When the history of George Ahmaogak’s reign as North Slope Borough Mayor is written, I imagine there will be as many pros as cons cited. He was first elected in 1984. He is still mayor. He was twice elected to two successive terms. Arguably, his influence on the North Slope will be felt and debated for many generations to come.
But there is one thing that can’t be debated about him. He revived and re-invigorated Inupiat dance traditions through his resurrection of Kivgiq, a dance festival now a staple of wintertime fun on the North Slope.
Inupiat dance has always been a reflection and repository of Inupiat values, histories and legends. But by the 1970s, it had fallen on hard times.

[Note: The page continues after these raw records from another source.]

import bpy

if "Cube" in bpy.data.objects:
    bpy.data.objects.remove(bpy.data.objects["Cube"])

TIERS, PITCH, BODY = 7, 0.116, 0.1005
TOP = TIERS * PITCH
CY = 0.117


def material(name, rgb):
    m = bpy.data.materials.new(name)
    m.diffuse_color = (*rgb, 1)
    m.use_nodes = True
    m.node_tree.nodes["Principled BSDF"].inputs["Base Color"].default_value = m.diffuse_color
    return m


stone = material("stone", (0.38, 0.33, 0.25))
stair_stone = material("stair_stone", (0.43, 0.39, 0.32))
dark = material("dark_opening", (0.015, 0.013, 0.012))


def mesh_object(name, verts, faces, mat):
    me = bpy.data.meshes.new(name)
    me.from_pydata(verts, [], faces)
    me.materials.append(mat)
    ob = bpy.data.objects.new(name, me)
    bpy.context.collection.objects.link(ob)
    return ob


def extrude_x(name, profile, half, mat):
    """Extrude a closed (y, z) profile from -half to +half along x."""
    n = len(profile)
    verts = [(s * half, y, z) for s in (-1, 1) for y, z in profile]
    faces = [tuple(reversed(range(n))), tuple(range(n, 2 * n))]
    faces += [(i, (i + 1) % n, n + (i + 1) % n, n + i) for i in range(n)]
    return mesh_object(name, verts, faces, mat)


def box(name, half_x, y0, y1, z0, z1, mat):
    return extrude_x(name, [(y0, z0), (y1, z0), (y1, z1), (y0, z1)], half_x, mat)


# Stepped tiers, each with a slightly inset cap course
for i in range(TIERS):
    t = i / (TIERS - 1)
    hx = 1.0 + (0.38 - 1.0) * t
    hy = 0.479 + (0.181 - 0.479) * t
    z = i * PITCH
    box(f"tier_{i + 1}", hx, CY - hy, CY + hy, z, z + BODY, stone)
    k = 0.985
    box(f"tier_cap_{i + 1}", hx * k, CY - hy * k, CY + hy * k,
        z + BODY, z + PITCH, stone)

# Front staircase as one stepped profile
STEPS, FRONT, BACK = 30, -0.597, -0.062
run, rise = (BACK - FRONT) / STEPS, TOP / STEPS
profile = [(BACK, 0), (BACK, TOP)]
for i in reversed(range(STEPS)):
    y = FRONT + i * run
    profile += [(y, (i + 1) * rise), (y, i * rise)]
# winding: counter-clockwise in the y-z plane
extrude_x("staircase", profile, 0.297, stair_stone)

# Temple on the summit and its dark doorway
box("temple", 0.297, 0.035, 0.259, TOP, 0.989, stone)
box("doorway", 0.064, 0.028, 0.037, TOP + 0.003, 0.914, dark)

Young people were more interested in learning rock and roll. Pipeline development was bringing in money that would quickly start a cultural implosion of immense magnitude. Drugs and alcohol were becoming the dominant culture on the North Slope and traditional values were coming under siege like never before.
Add these factors to a culture already under pressure from a western society that saw no value in its traditions and actively discouraged its language, and you had all the ingredients for a complete loss of the traditional Inupiat culture.
By 1988, the North Slope was reeling from all these blows. Development that had seemed to hold such promise had come with the hidden bomb of cultural destruction. Drugs and alcohol abuse had become overwhelming problems. Traditional values were lost as families earned enough money to build their own homes and multi generational families living under one roof became rarer and rarer.
Seniors often huddled in apartments at the new senior citizen center where specific rules were enacted to protect them from drunken younger relatives. They were separated from those they should have been teaching.
It was then that George Ahmaogak, after consulting with a panel of local elders, announced the revival of the custom of Kivgiq. Ahmaogak made it clear that part of his reason for reviving this tradition was to revive pride in culture and to combat the destruction being wrought by alcohol and drugs on the families of the North Slope.
Reviving the tradition wasn’t easy. The last Kivgiq had occurred early in the 20th century. Only the oldest community members even had memories of a Kivgiq and that came from their earliest childhood. History books were scoured to find references to the festival and its traditions.
Inupiat dance, which had long been a dying art, was the centerpiece of Kivgiq. Interest in traditional dance was revived because without a dance group, you didn’t have anyone to represent your village at the festival. And there was not one village on the North Slope that wanted to be left out.
There are now as many as two to three dance groups in villages where once there had been barely one. Traditional dances such as the Kaluqaq, which had not been seen for decades, are again being performed. With the renewed interest in the dance, came renewed interest in the cultural history it carried.
At this year’s Kivgiq, there were dance groups from Hawaii, Russia and Canada. The auditorium and gym at the high school were packed with people who were having one heck of a good time without the kick of drugs or alcohol. Their kick came from the pounding of the drums and the stomping of their feet. And the dance groups at the center of it all had members as young as 3 learning once again from their Elders in the traditional way.
George Ahmaogak did not solve the North Slope’s alcohol or drug problem with his revival of Kivgiq. But he did give his community an alternative to them. And he gave young people a chance to learn pride in their traditions – traditions that had seemingly been on the brink of extinction.
George Ahmaogak, for all the arguments that can be made about his reign, deserves credit for bringing that back to his people.